The famous investment bank Goldman Sachs last week said that over the next 18 months, Sri Lanka has $ 2.5 billion in dollar bond maturities falling due, equivalent to 55% of its gross FX reserves, one of the highest levels in emerging markets. In its analysis, Goldman Sachs shared three potential scenarios for how Sri Lanka can handle its external financing needs in the near term.
Under what it described as “Muddle Through” scenario, it said Sri Lanka is able to meet its external funding needs until at least early 2021 without entering into a new IMF program, by relying on the drawdown of announced bilateral and multilateral facilities.
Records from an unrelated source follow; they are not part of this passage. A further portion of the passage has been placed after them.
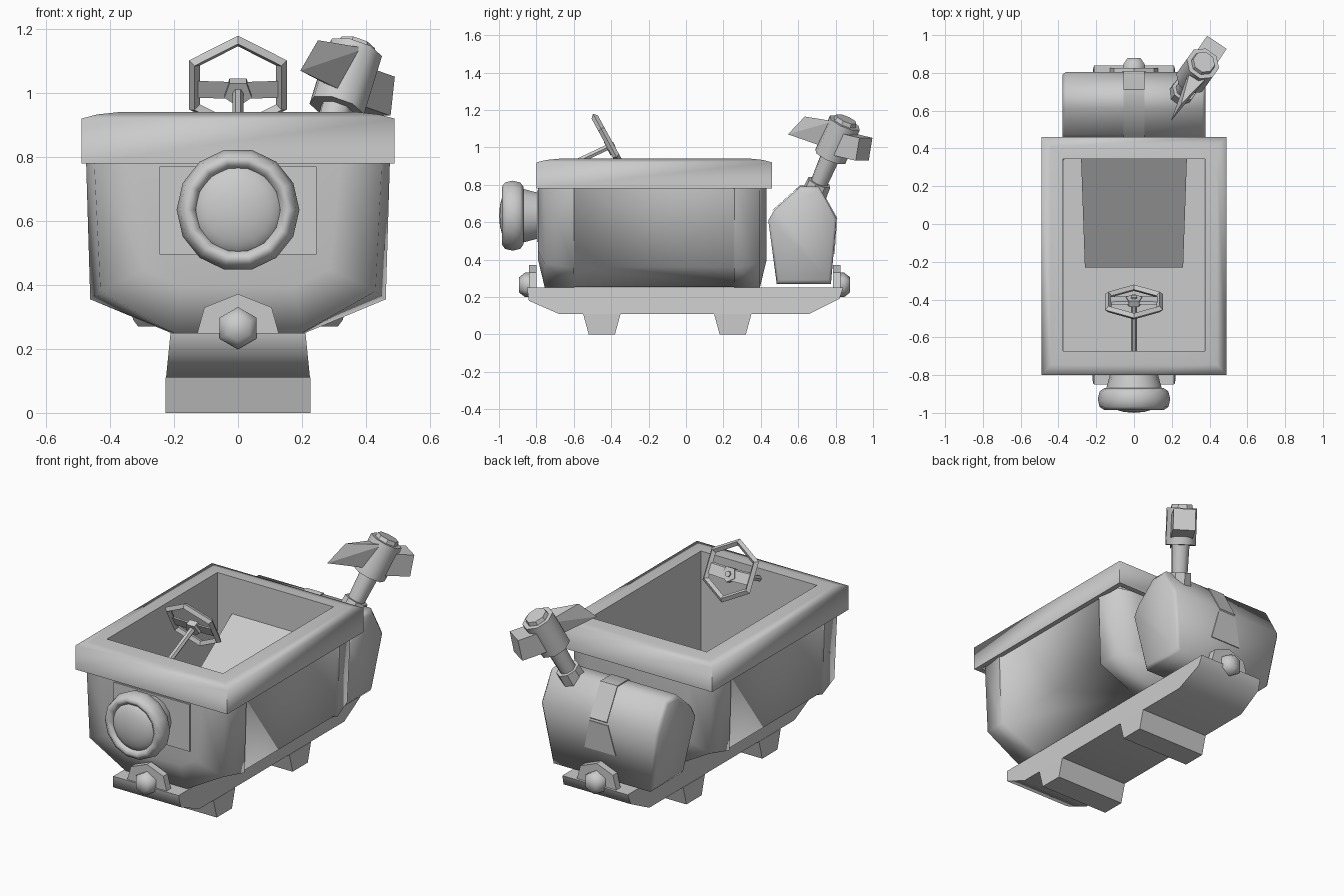
import bpy, bmesh, math
from mathutils import Matrix, Vector

if "Cube" in bpy.data.objects:
    bpy.data.objects.remove(bpy.data.objects["Cube"])

GREY = (0.6, 0.6, 0.6, 1)
mat = bpy.data.materials.new("plain grey")
mat.use_nodes = True
mat.diffuse_color = GREY
mat.node_tree.nodes["Principled BSDF"].inputs["Base Color"].default_value = GREY


def finish(ob, name, smooth=None):
    """Name, colour and shade one part."""
    ob.name = name
    ob.data.materials.clear()
    ob.data.materials.append(mat)
    if smooth:
        bpy.ops.object.select_all(action='DESELECT')
        ob.select_set(True)
        bpy.context.view_layer.objects.active = ob
        bpy.ops.object.shade_smooth_by_angle(angle=math.radians(smooth))
    return ob


def from_bmesh(bm, name, smooth=None):
    bmesh.ops.recalc_face_normals(bm, faces=bm.faces)
    me = bpy.data.meshes.new(name)
    bm.to_mesh(me)
    bm.free()
    ob = bpy.data.objects.new(name, me)
    bpy.context.collection.objects.link(ob)
    return finish(ob, name, smooth)


def loft(name, rings, smooth=None, wrap=True, first_cap=True):
    """Skin a list of equal-length point rings and cap the ends."""
    bm = bmesh.new()
    loops = [[bm.verts.new(p) for p in r] for r in rings]
    n = len(loops[0])
    for a, b in zip(loops, loops[1:]):
        for i in range(n if wrap else n - 1):
            bm.faces.new((a[i], a[(i + 1) % n], b[(i + 1) % n], b[i]))
    if first_cap:
        bm.faces.new(loops[0])
    bm.faces.new(loops[-1])
    return from_bmesh(bm, name, smooth)


def hull(name, points):
    bm = bmesh.new()
    for p in points:
        bm.verts.new(p)
    bmesh.ops.convex_hull(bm, input=bm.verts)
    return from_bmesh(bm, name)


def rod(name, a, b, r1, r2, sides=8, smooth=None):
    """Tapered prism between two points, with flat sides facing up."""
    a, b = Vector(a), Vector(b)
    bpy.ops.mesh.primitive_cone_add(vertices=sides, radius1=r1, radius2=r2,
                                    depth=(b - a).length, location=(a + b) / 2)
    ob = bpy.context.object
    ob.data.transform(Matrix.Rotation(math.pi / sides, 4, 'Z'))
    ob.rotation_euler = (b - a).to_track_quat('Z', 'Y').to_euler()
    return finish(ob, name, smooth)


# Tub: open-topped, mirrored half profiles lofted from front to back
def section(y, half):
    right = [(x, y, z) for x, z in half]
    return right + [(-x, y, z) for x, z in reversed(half)]


NOSE = [(.325, .79), (.285, .45), (.175, .395)]
MID = [(.45, .79), (.43, .38), (.2, .25)]
FULL = [(.475, .79), (.462, .355), (.21, .25)]
SIDE = [(.462, .79), (.45, .36), (.21, .255)]
loft("tub", [section(-.79, NOSE), section(-.755, MID), section(-.6, FULL),
             section(-.595, SIDE), section(.255, SIDE), section(.26, FULL),
             section(.395, MID), section(.43, NOSE)], 70, wrap=False)


# Padded rim running around the opening, with the deep cabin well inside
def rim_ring(inset, z):
    x, y0, y1 = .49 - inset, -.8 + inset * 1.1, .46 - inset
    return [(x, y0, z), (x, y1, z), (-x, y1, z), (-x, y0, z)]


loft("rim", [rim_ring(.03, .78), rim_ring(0, .78), rim_ring(0, .92), rim_ring(.05, .933),
             rim_ring(.115, .94), rim_ring(.117, .34)], 80, first_cap=False)

# Reclined seat sloping from the back wall down to the cabin floor
hull("seat", [(s * x, y, z) for s in (-1, 1)
              for x, y, z in ((.28, .345, .725), (.28, .345, .34),
                              (.26, -.23, .36), (.26, -.23, .34))])

# Sled base, as a side profile tapering upward
SLED = [(-.85, .25), (-.84, .18), (-.68, .11), (.66, .11), (.82, .19), (.84, .25)]
loft("sled_base", [[(s * (.225 - (z - .11) * .1), y, z) for y, z in SLED] for s in (-1, 1)], 65)

# Feet under the sled
for label, y in (("front", -.45), ("rear", .25)):
    hull(label + "_foot", [(x, y + s * w, z) for x in (-.227, .227)
                           for s in (-1, 1) for w, z in ((.07, 0), (.1, .11))])

# Couplers on both ends
for label, s, y in (("front", -1, .80), ("rear", 1, .785)):
    outline = [(-.13, .24), (-.105, .33), (0, .372), (.105, .33), (.13, .24)]
    loft(label + "_coupler_plate", [[(x, s * yy, z) for x, z in outline]
                                    for yy in (y, y + .04)])
    knob = [[(r * math.sin(i * math.pi / 3), s * yy, .265 + r * math.cos(i * math.pi / 3))
             for i in range(6)] for r, yy in ((.066, y + .02), (.066, y + .06), (.04, y + .093))]
    loft(label + "_coupler_knob", knob, 65)

# Front lamp: backing plate, mount, ring and bulging lens
hull("lamp_plate", [(x, y, z) for x in (-.245, .245) for y in (-.797, -.788)
                    for z in (.495, .77)])
rod("lamp_mount", (0, -.79, .635), (0, -.9, .635), .125, .155, 14, 40)
bpy.ops.mesh.primitive_torus_add(major_segments=14, minor_segments=8, major_radius=.158,
                                 minor_radius=.034, location=(0, -.927, .635),
                                 rotation=(math.pi / 2, 0, 0))
ring = finish(bpy.context.object, "lamp_ring", 70)
ring.scale.z = 1.7
bpy.ops.mesh.primitive_uv_sphere_add(segments=14, ring_count=8, radius=.145,
                                     location=(0, -.94, .635), rotation=(math.pi / 2, 0, 0))
lens = finish(bpy.context.object, "lamp_lens", 60)
lens.scale.z = .41

# Steering wheel: hexagonal ring, spokes, hub and column
centre = Vector((0, -.413, 1.025))
bpy.ops.mesh.primitive_torus_add(major_segments=6, minor_segments=4, major_radius=.157,
                                 minor_radius=.019, location=centre)
wheel = finish(bpy.context.object, "steering_wheel")
wheel.data.transform(Matrix.Rotation(math.pi / 6, 4, 'Z'))
wheel.rotation_euler.x = math.radians(118.7)
up = Vector((0, -.48, .877))
hub = centre - up * .02
for s in (-1, 1):
    hull("spoke", [hub + Vector((s * x, d, 0)) + up * z for x, z0, z1 in
                   ((0, -.03, .03), (.135, -.025, .035))
                   for z in (z0, z1) for d in (-.008, .008)])
rod("wheel_hub", hub + Vector((0, .012, .006)), hub - Vector((0, .02, .01)), .045, .045, 5)
rod("steering_column", hub + Vector((0, .02, .01)), (0, -.675, .88), .017, .017, 6, 50)

# Rear chest: side profile, narrower at the bottom and slightly domed at the ends
CHEST = [(.485, .27), (.44, .61), (.475, .67), (.61, .79), (.71, .79), (.805, .62), (.775, .27)]


def chest_ring(side, half_width, shrink):
    return [(side * (half_width - (.05 if z < .3 else 0)),
             .62 + (y - .62) * shrink, .53 + (z - .53) * shrink) for y, z in CHEST]


loft("chest", [chest_ring(-1, .378, .92), chest_ring(-1, .362, 1),
               chest_ring(1, .362, 1), chest_ring(1, .378, .92)], 62)

# Strap over the lid and clasp on the back
strap = [(.475, .676), (.608, .796), (.712, .796), (.81, .62)]
strap += [(y - .02, z - .02) for y, z in reversed(strap)]
loft("chest_strap", [[(x, y, z) for y, z in strap] for x in (-.055, .055)], 50)
hull("chest_clasp", [(s * w, y + d, z) for s in (-1, 1) for d in (-.005, .004)
                     for w, y, z in ((.06, .803, .6), (.1, .79, .43))])

# Hammer standing on the chest: collar, shaft, head and cap on one tilted axis
base = Vector((.25, .69, .76))
axis = Vector((.065, .09, .21)).normalized()


def along(t):
    return base + axis * t


rod("hammer_collar", along(-.05), along(.06), .07, .066, 8, 40)
rod("hammer_shaft", along(.03), along(.26), .046, .054, 8, 50)
rod("hammer_head", along(.215), along(.42), .09, .09, 8, 50)
rod("hammer_cap", along(.41), along(.442), .068, .06, 8, 30)
rod("hammer_poll", along(.3), (.432, .952, .99), .088, .088, 4)
hull("hammer_blade", [(.195, .545, 1.07), (.25, .635, 1.165), (.40, .79, 1.14),
                      (.34, .745, 1.0), (.31, .86, 1.12), (.29, .8, 1.02)])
Goldman Sachs expects Sri Lankan bond prices to continue to trade within the price ranges from March 2020 to now, with market moves dictated by news flow and investor sentiment.
Second scenario was Sri Lanka going for a fresh IMF program. Goldman Sachs said it expects Sri Lanka’s dollar bonds to perform well should the Government engage with the IMF. For example, if Sri Lankan spreads re-price to 800bp, prices for the longer-dated bonds would likely rise to above 90.
Third scenario was debt restructuring and Goldman Sachs said this may be needed if Sri Lanka is not able to muddle through and does not go to the IMF. Goldman Sachs’ earlier work on sovereign defaults would imply an NPV haircut of around 40% on external commercial debt. “This suggests downside risk to the shorter-dated bonds, with longer-dated bonds closer to fair value,” it added.
After today’s maturity, Sri Lanka will thereafter be exposed to another $ 13 billion of ISBs issued by the previous Government and repayable from 2022 to 2029.
Government sources claimed that, of these, around $ 7 billion were issued in what they claimed as a “debt issue-frenzy” of 15 months from April 2018 to June 2019.
However main Opposition Samagi Jana Balawegaya (SJB) Parliamentarian Dr. Harsha de Silva last week countered this allegation saying that in 2019 the Government had to settle two ISBs of $ 1.5 billion (the 2011 $ 1 billion ISB and the 2014 $ 500 million ISB) and that its total debt settlement in 2019 was over $ 5 billion. Therefore in 2019, Sri Lanka had to raise ISBs to roll-over the maturing ISBs.
However, in addition to raising $ 1.5 billion for this roll-over in 2019, the Government made a conscious decision to raise an additional $ 2.9 billion in ISBs in 2019 in order to provide a cushion for the next year given the potential risk to market access during the electoral cycle that year.
“It was due to this additional raising of capital that Sri Lanka had reserves of $ 7.6 billion at the end of 2019. As of now reserves have already reduced by $ 3.6 billion in 18 months to reach $ 4 billion by June 2021. In fact, if the previous Government had not raised $ 4.4 billion worth of ISBs in 2019, by now Sri Lanka would have already defaulted on its debts,” de Silva claimed.
He also said that the 2012 10-year ISB was issued at 5.8% when the US 10-year bond was trading at 1.6%. Thus, the spread between the SL ISB and the US 10 year was 4.2%. In 2018 April, Sri Lanka raised an ISB at 6.75% during which time the US 10-year yield was 2.9%. The spread between the SL ISB and the US 10 year was 3.85% – which is lower than the spread in 2012, indicating that SL had a lower risk premium in 2018 compared to 2012.
Subsequently, in October 2018 during the coup the yields on Sri Lankan ISBs increased to 10.7% by end-November 2018 and Sri Lanka was locked out of global capital markets.
“Once the legitimate Government returned to office, Sri Lanka was able to regain access to global capital markets and rates reduced from double digit levels. The last sovereign bond raised by the Sri Lankan Government was in June 2019 at 7.55%,” the SJB MP added.